Free tuition given to displaced students

Rachel Abbey

Students enrolled in universities in the areas affected by Hurricane Katrina, such as Tulane University, found themselves without a school to attend this semester.

Across the country, universities took in these displaced students who wanted to continue their education despite a temporary change in location.

The Ohio Board of Regents encouraged institutions across the state to assist these students in any way they could, said David Creamer, vice president for administration. The students from schools affected by Katrina have no access to their records, so they have no way of transferring financial aid or class credits to other universities.

Kent State took in 15 of these students displaced by the effects of Hurricane Katrina and waived their tuition and fees, said Charles Rickard, associate vice president for Enrollment Services.

While bills in the Senate will most likely provide relief to institutions damaged by the hurricane, so far, no such bill has been proposed to give aid to institutions temporarily serving students, said Constance Hawke, director of Federal Relations and associate university counsel. The bills do propose support for the affected students.

Hawke said the federal government rarely aids universities.

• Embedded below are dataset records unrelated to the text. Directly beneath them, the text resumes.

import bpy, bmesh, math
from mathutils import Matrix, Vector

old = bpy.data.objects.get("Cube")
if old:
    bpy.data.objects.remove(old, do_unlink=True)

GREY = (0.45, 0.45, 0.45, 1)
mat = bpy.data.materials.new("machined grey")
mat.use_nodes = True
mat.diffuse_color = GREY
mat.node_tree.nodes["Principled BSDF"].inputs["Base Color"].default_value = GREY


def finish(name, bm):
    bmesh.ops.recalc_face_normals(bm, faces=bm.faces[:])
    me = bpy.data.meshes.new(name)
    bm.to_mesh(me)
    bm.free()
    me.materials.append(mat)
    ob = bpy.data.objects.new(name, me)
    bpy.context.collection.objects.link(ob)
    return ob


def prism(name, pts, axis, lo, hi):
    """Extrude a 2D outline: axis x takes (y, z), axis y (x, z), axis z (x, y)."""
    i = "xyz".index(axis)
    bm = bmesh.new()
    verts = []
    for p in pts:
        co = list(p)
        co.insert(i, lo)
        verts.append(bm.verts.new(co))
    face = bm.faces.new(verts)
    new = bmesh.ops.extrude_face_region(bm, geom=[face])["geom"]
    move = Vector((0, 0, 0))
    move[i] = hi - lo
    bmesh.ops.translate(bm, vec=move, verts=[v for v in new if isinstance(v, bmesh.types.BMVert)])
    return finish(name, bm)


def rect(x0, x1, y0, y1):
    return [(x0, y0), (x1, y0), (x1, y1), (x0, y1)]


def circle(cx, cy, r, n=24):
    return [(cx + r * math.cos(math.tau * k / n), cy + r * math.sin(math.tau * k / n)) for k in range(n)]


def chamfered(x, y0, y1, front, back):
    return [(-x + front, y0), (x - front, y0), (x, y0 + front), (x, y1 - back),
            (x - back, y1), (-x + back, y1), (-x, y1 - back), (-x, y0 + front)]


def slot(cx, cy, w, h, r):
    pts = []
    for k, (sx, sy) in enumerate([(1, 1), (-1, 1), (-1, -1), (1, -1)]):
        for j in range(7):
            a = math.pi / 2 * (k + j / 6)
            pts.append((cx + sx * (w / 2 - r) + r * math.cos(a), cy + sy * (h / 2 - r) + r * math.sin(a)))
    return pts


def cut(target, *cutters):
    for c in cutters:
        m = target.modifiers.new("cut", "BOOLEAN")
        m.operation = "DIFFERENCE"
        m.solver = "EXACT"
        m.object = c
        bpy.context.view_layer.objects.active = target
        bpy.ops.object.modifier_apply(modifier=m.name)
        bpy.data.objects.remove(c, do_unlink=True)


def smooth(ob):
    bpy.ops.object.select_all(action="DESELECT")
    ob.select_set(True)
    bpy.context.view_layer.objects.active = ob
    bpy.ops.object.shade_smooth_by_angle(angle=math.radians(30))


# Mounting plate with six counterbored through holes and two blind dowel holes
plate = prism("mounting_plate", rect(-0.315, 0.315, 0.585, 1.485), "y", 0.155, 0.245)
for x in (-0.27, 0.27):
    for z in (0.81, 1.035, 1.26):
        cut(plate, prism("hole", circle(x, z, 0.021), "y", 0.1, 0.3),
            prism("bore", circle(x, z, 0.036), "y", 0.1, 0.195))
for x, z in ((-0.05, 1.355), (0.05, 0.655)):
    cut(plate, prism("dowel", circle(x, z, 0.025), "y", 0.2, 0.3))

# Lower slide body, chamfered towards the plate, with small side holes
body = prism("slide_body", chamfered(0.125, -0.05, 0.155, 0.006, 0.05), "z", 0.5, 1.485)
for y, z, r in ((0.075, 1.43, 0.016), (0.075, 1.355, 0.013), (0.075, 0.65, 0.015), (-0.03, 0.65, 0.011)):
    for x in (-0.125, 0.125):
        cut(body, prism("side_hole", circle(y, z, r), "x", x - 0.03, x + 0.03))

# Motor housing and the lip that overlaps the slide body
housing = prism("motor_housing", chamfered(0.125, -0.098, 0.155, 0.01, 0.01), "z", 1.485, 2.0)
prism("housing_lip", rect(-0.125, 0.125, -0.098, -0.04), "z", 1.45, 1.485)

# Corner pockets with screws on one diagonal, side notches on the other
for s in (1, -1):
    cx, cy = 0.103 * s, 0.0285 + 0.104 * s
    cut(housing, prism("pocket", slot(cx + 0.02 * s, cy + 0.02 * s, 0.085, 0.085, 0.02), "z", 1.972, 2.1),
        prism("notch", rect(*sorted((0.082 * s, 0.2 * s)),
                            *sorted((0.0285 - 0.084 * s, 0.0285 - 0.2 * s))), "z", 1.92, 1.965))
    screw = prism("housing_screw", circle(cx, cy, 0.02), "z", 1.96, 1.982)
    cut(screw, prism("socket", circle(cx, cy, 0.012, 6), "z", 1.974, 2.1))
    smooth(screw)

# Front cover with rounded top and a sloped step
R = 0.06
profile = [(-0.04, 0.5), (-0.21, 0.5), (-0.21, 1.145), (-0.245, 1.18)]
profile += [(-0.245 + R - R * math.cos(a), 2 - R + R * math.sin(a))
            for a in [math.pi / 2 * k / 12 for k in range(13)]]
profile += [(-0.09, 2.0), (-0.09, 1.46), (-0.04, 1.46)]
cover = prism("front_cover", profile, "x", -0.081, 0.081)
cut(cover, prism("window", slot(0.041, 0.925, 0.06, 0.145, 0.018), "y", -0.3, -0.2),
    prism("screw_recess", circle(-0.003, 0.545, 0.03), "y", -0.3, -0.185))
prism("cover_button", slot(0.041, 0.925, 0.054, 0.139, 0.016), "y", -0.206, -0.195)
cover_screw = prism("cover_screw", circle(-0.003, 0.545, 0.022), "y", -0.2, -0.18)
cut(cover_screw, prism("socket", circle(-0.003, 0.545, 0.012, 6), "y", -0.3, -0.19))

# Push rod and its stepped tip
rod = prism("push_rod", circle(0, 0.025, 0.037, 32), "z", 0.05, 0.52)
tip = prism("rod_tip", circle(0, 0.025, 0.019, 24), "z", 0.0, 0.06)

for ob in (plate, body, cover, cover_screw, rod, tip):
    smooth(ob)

“Generally, higher ed institutions rely primarily on state support,” she said.

Consequently, universities have to find other ways to support these additional students. Rickard said Kent State took in as many students as possible. After the third week of classes, they had no more requests to attend Kent State, and it was time to provide for the accepted students.

“We could do this without any new cost to the university,” Creamer said.

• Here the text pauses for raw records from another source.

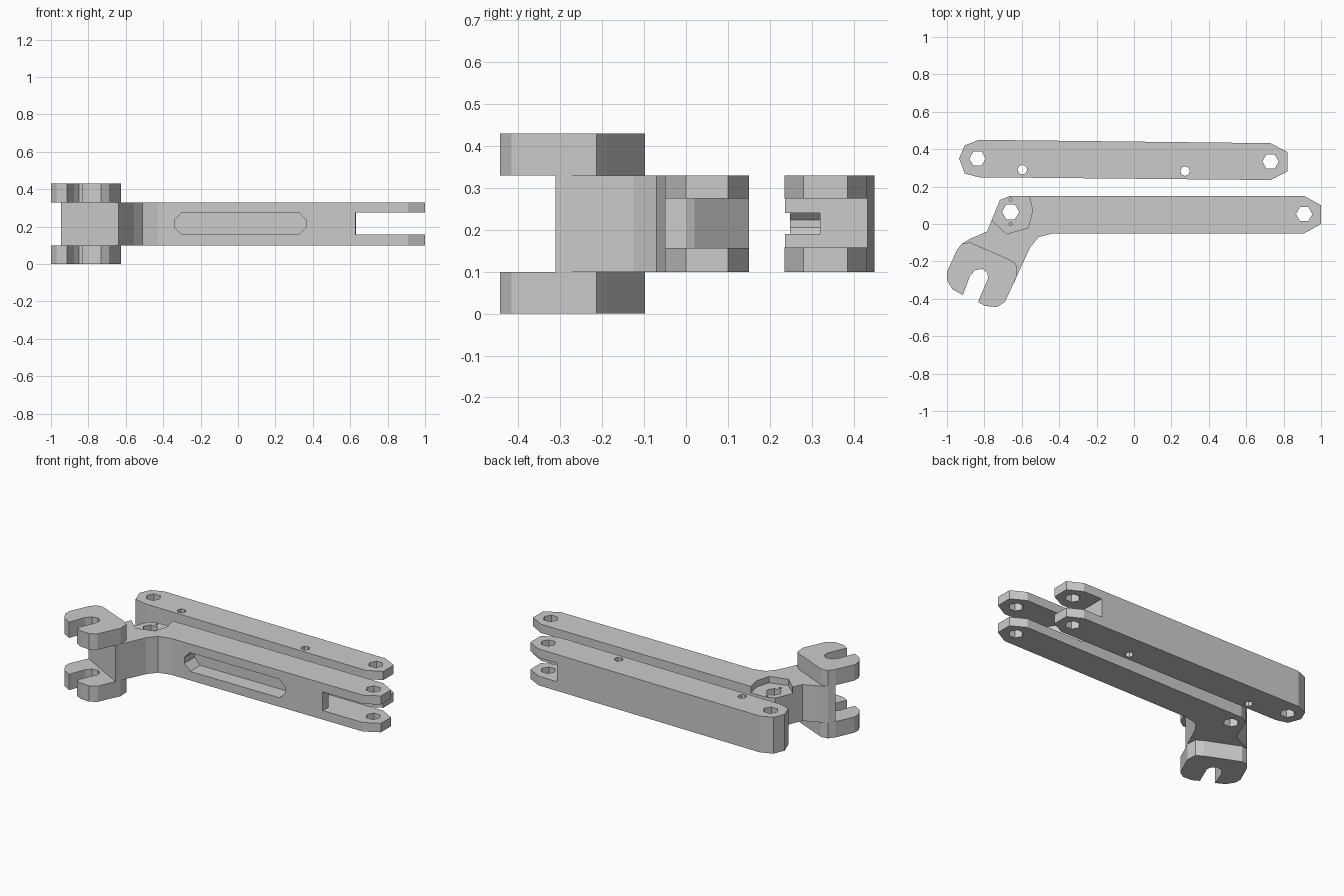
import bpy, bmesh, math

if "Cube" in bpy.data.objects:
    bpy.data.objects.remove(bpy.data.objects["Cube"])


def prism(name, pts, lo, hi, axis='z'):
    """Extrude an outline: (x, y) along z, or (x, z) along y."""
    bm = bmesh.new()
    if axis == 'z':
        a = [(u, v, lo) for u, v in pts]
        shift = (0, 0, hi - lo)
    else:
        a = [(u, lo, v) for u, v in pts]
        shift = (0, hi - lo, 0)
    face = bm.faces.new([bm.verts.new(p) for p in a])
    ext = bmesh.ops.extrude_face_region(bm, geom=[face])
    verts = [g for g in ext['geom'] if isinstance(g, bmesh.types.BMVert)]
    bmesh.ops.translate(bm, vec=shift, verts=verts)
    bmesh.ops.recalc_face_normals(bm, faces=bm.faces)
    mesh = bpy.data.meshes.new(name)
    bm.to_mesh(mesh)
    bm.free()
    ob = bpy.data.objects.new(name, mesh)
    bpy.context.collection.objects.link(ob)
    return ob


def combine(ob, tool, op='DIFFERENCE'):
    """Apply a boolean and remove the helper."""
    mod = ob.modifiers.new(op, 'BOOLEAN')
    mod.operation = op
    mod.solver = 'EXACT'
    mod.object = tool
    bpy.context.view_layer.objects.active = ob
    bpy.ops.object.modifier_apply(modifier=mod.name)
    bpy.data.objects.remove(tool)


def ngon(x, y, r, n):
    return [(x + r * math.cos(2 * math.pi * i / n),
             y + r * math.sin(2 * math.pi * i / n)) for i in range(n)]


def hole(ob, x, y, r, n=6, lo=-0.1, hi=0.6):
    combine(ob, prism('hole_cutter', ngon(x, y, r, n), lo, hi))


def slot(x0, x1, z0, z1, c):
    """Long slot outline with chamfered ends."""
    return [(x0, z0 + c), (x0 + c, z0), (x1 - c, z0), (x1, z0 + c),
            (x1, z1 - c), (x1 - c, z1), (x0 + c, z1), (x0, z1 - c)]


Z0, Z1 = 0.10, 0.33      # height of both bars
F0, F1 = 0.157, 0.275    # fork gap

# bent lever bar
lever = prism('bent_lever', [
    (0.91, 0.15), (1, 0.10), (1, 0), (0.91, -0.05), (-0.43, -0.05),
    (-0.51, -0.07), (-0.555, -0.125), (-0.626, -0.278), (-0.64, -0.312),
    (-0.947, -0.14), (-0.92, -0.105), (-0.877, -0.08), (-0.786, -0.04),
    (-0.717, 0.128), (-0.663, 0.15)], Z0, Z1)

# forked end with angled floor
combine(lever, prism('fork_cutter', [
    (0.625, -0.1), (0.63, 0), (0.62, 0.02), (0.5, 0.15), (0.45, 0.2),
    (1.2, 0.2), (1.2, -0.1)], F0, F1))

# shallow pocket in the front face
combine(lever, prism('pocket_cutter', slot(-0.34, 0.365, F0, F1, 0.04),
                     -0.1, 0.05, 'y'))

# open recess around the pivot
combine(lever, prism('recess_cutter', [
    (-0.56, 0.2), (-0.56, 0.15), (-0.542, 0.07), (-0.567, -0.02),
    (-0.68, -0.053), (-0.75, 0.01), (-0.80, 0.06), (-0.80, 0.2)], 0.29, 0.4))

# pivot holes and pin marks
hole(lever, 0.91, 0.053, 0.044)
hole(lever, -0.66, 0.065, 0.046)
for y in (0.0, 0.13):
    hole(lever, -0.66, y, 0.009, 6, 0.25, 0.4)

# two hooked jaws
jaw = [(-1, -0.257), (-1, -0.30), (-0.97, -0.35), (-0.915, -0.38),
       (-0.877, -0.278), (-0.85, -0.247), (-0.81, -0.24), (-0.785, -0.26),
       (-0.78, -0.29), (-0.834, -0.417), (-0.797, -0.438), (-0.733, -0.444),
       (-0.69, -0.417), (-0.626, -0.278), (-0.63, -0.214), (-0.67, -0.188),
       (-0.877, -0.098), (-0.92, -0.105), (-0.947, -0.14)]
for lo, hi in ((0, Z0), (Z1, 0.43)):
    combine(lever, prism('jaw', jaw, lo, hi), 'UNION')

# straight link bar
link = prism('straight_link', [
    (-0.83, 0.45), (-0.905, 0.42), (-0.935, 0.35), (-0.905, 0.27),
    (-0.83, 0.25), (0.73, 0.235), (0.82, 0.28), (0.82, 0.385),
    (0.73, 0.432)], Z0, Z1)

# forked end of the link
combine(link, prism('fork_cutter', [(0.6, 0.1), (1, 0.1), (1, 0.6), (0.6, 0.6)],
                    F0 + 0.001, F1))

# groove along the inner face
combine(link, prism('groove_cutter', slot(-0.66, 0.75, 0.19, 0.24, 0.016),
                    0.18, 0.32, 'y'))

# link holes
for x, y, r in ((-0.837, 0.35, 0.044), (0.73, 0.334, 0.044),
                (-0.597, 0.29, 0.026), (0.273, 0.283, 0.026)):
    hole(link, x, y, r, 6 if r > 0.03 else 8)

The students were asked to enroll in courses with open seats, and no additional courses were created, he said. However, they were asked to pay for room and board if they weren’t living off campus.

Four of the students were Ohio residents, Rickard said, and 11 were out-of-state students from places such as Louisiana, Mississippi and Alabama.

“They’re truly students from those hurricane-stricken states,” he said.

It is difficult to know how many of these students chose to live on campus, said T. J. Logan, assistant director of Residence Services. Logan said he knew five or six of the displaced students had applied for housing, but there could be more.

Students can apply for housing without telling the university the circumstances behind it, going through the same process as any other student.

Contact administration reporter Rachel Abbey at [email protected].